● EXERCISE OBJECTIVE: The pictures must be left out, while the rest of the data is copied exactly.

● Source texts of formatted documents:
.....

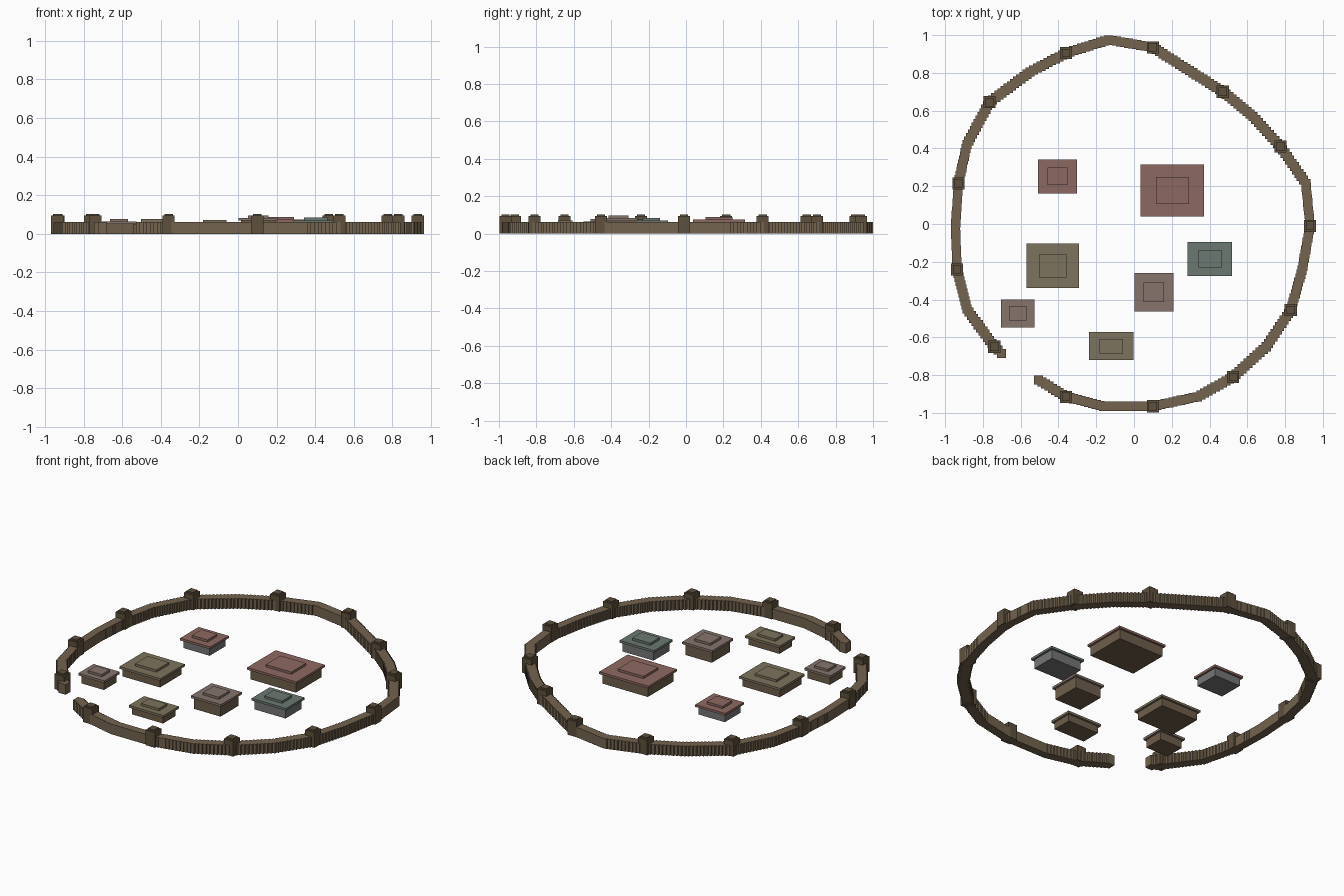
import bpy, bmesh
from mathutils import Vector, Matrix

if "Cube" in bpy.data.objects:
    bpy.data.objects.remove(bpy.data.objects["Cube"])


def material(name, rgb):
    m = bpy.data.materials.new(name)
    m.diffuse_color = (*[c ** 2.2 for c in rgb], 1)
    m.use_nodes = True
    m.node_tree.nodes["Principled BSDF"].inputs["Base Color"].default_value = m.diffuse_color
    return m


def add_box(bm, x, y, z0, z1, w, d):
    mat = Matrix.Translation((x, y, (z0 + z1) / 2)) @ Matrix.Diagonal((w, d, z1 - z0, 1))
    bmesh.ops.create_cube(bm, size=1, matrix=mat)


def boxes(name, specs, mat):
    bm = bmesh.new()
    for s in specs:
        add_box(bm, *s)
    me = bpy.data.meshes.new(name)
    bm.to_mesh(me)
    bm.free()
    me.materials.append(mat)
    ob = bpy.data.objects.new(name, me)
    bpy.context.collection.objects.link(ob)
    return ob


wood = material("palisade_wood", (0.45, 0.39, 0.31))
dark = material("tower_wood", (0.37, 0.32, 0.25))
timber = material("timber_walls", (0.43, 0.37, 0.30))
stone = material("stone_walls", (0.46, 0.46, 0.46))
red = material("red_roof", (0.55, 0.41, 0.38))
olive = material("olive_roof", (0.49, 0.45, 0.365))
green = material("green_roof", (0.42, 0.47, 0.44))
mauve = material("mauve_roof", (0.52, 0.45, 0.42))

# Palisade path, gate end to gate end; third value marks a tower
path = [(-.505, -.825, 0), (-.36, -.915, 1), (-.16, -.965, 0), (.10, -.965, 1),
        (.335, -.915, 0), (.525, -.81, 1), (.70, -.65, 0), (.83, -.455, 1),
        (.89, -.245, 0), (.932, -.01, 1), (.91, .215, 0), (.775, .41, 1),
        (.63, .57, 0), (.47, .70, 1), (.10, .935, 1), (-.135, .975, 0),
        (-.36, .905, 1), (-.55, .805, 0), (-.765, .645, 1), (-.885, .42, 0),
        (-.93, .215, 1), (-.945, -.015, 0), (-.937, -.24, 1), (-.885, -.45, 0),
        (-.74, -.65, 1), (-.702, -.685, 0)]

# Palisade of closely spaced square posts
posts = []
for a, b in zip(path, path[1:]):
    p, q = Vector(a[:2]), Vector(b[:2])
    n = max(1, round((q - p).length / 0.021))
    for i in range(n):
        c = p.lerp(q, i / n)
        posts.append((c.x, c.y, 0, .062, .048, .048))
posts.append((*path[-1][:2], 0, .062, .048, .048))
boxes("palisade_wall", posts, wood)

# Watch towers with small caps
towers = [p[:2] for p in path if p[2]]
boxes("watch_towers", [(x, y, 0, .094, .064, .064) for x, y in towers], dark)
boxes("tower_caps", [(x, y, .094, .103, .044, .044) for x, y in towers], dark)

# Houses: centre, roof size, total height, wall and roof materials
houses = [
    ("north_west_house", -.405, .252, .205, .18, .076, stone, red),
    ("great_hall", .203, .177, .335, .277, .088, timber, red),
    ("west_house", -.43, -.222, .28, .236, .076, timber, olive),
    ("east_house", .402, -.185, .235, .178, .084, stone, green),
    ("centre_house", .105, -.361, .206, .202, .096, timber, mauve),
    ("gate_house", -.616, -.473, .178, .148, .078, timber, mauve),
    ("south_house", -.121, -.646, .237, .148, .071, timber, olive),
]
for name, x, y, w, d, h, wall, roof in houses:
    boxes(name + "_walls", [(x, y, 0, h - .028, w - .025, d - .025)], wall)
    boxes(name + "_roof", [(x, y, h - .028, h - .014, w, d)], roof)
    boxes(name + "_roof_ridge", [(x, y, h - .014, h, w * .52, d * .52)], roof)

.....

● EXERCISE RESPONSE:
import bpy, bmesh
from mathutils import Vector, Matrix

if "Cube" in bpy.data.objects:
    bpy.data.objects.remove(bpy.data.objects["Cube"])


def material(name, rgb):
    m = bpy.data.materials.new(name)
    m.diffuse_color = (*[c ** 2.2 for c in rgb], 1)
    m.use_nodes = True
    m.node_tree.nodes["Principled BSDF"].inputs["Base Color"].default_value = m.diffuse_color
    return m


def add_box(bm, x, y, z0, z1, w, d):
    mat = Matrix.Translation((x, y, (z0 + z1) / 2)) @ Matrix.Diagonal((w, d, z1 - z0, 1))
    bmesh.ops.create_cube(bm, size=1, matrix=mat)


def boxes(name, specs, mat):
    bm = bmesh.new()
    for s in specs:
        add_box(bm, *s)
    me = bpy.data.meshes.new(name)
    bm.to_mesh(me)
    bm.free()
    me.materials.append(mat)
    ob = bpy.data.objects.new(name, me)
    bpy.context.collection.objects.link(ob)
    return ob


wood = material("palisade_wood", (0.45, 0.39, 0.31))
dark = material("tower_wood", (0.37, 0.32, 0.25))
timber = material("timber_walls", (0.43, 0.37, 0.30))
stone = material("stone_walls", (0.46, 0.46, 0.46))
red = material("red_roof", (0.55, 0.41, 0.38))
olive = material("olive_roof", (0.49, 0.45, 0.365))
green = material("green_roof", (0.42, 0.47, 0.44))
mauve = material("mauve_roof", (0.52, 0.45, 0.42))

# Palisade path, gate end to gate end; third value marks a tower
path = [(-.505, -.825, 0), (-.36, -.915, 1), (-.16, -.965, 0), (.10, -.965, 1),
        (.335, -.915, 0), (.525, -.81, 1), (.70, -.65, 0), (.83, -.455, 1),
        (.89, -.245, 0), (.932, -.01, 1), (.91, .215, 0), (.775, .41, 1),
        (.63, .57, 0), (.47, .70, 1), (.10, .935, 1), (-.135, .975, 0),
        (-.36, .905, 1), (-.55, .805, 0), (-.765, .645, 1), (-.885, .42, 0),
        (-.93, .215, 1), (-.945, -.015, 0), (-.937, -.24, 1), (-.885, -.45, 0),
        (-.74, -.65, 1), (-.702, -.685, 0)]

# Palisade of closely spaced square posts
posts = []
for a, b in zip(path, path[1:]):
    p, q = Vector(a[:2]), Vector(b[:2])
    n = max(1, round((q - p).length / 0.021))
    for i in range(n):
        c = p.lerp(q, i / n)
        posts.append((c.x, c.y, 0, .062, .048, .048))
posts.append((*path[-1][:2], 0, .062, .048, .048))
boxes("palisade_wall", posts, wood)

# Watch towers with small caps
towers = [p[:2] for p in path if p[2]]
boxes("watch_towers", [(x, y, 0, .094, .064, .064) for x, y in towers], dark)
boxes("tower_caps", [(x, y, .094, .103, .044, .044) for x, y in towers], dark)

# Houses: centre, roof size, total height, wall and roof materials
houses = [
    ("north_west_house", -.405, .252, .205, .18, .076, stone, red),
    ("great_hall", .203, .177, .335, .277, .088, timber, red),
    ("west_house", -.43, -.222, .28, .236, .076, timber, olive),
    ("east_house", .402, -.185, .235, .178, .084, stone, green),
    ("centre_house", .105, -.361, .206, .202, .096, timber, mauve),
    ("gate_house", -.616, -.473, .178, .148, .078, timber, mauve),
    ("south_house", -.121, -.646, .237, .148, .071, timber, olive),
]
for name, x, y, w, d, h, wall, roof in houses:
    boxes(name + "_walls", [(x, y, 0, h - .028, w - .025, d - .025)], wall)
    boxes(name + "_roof", [(x, y, h - .028, h - .014, w, d)], roof)
    boxes(name + "_roof_ridge", [(x, y, h - .014, h, w * .52, d * .52)], roof)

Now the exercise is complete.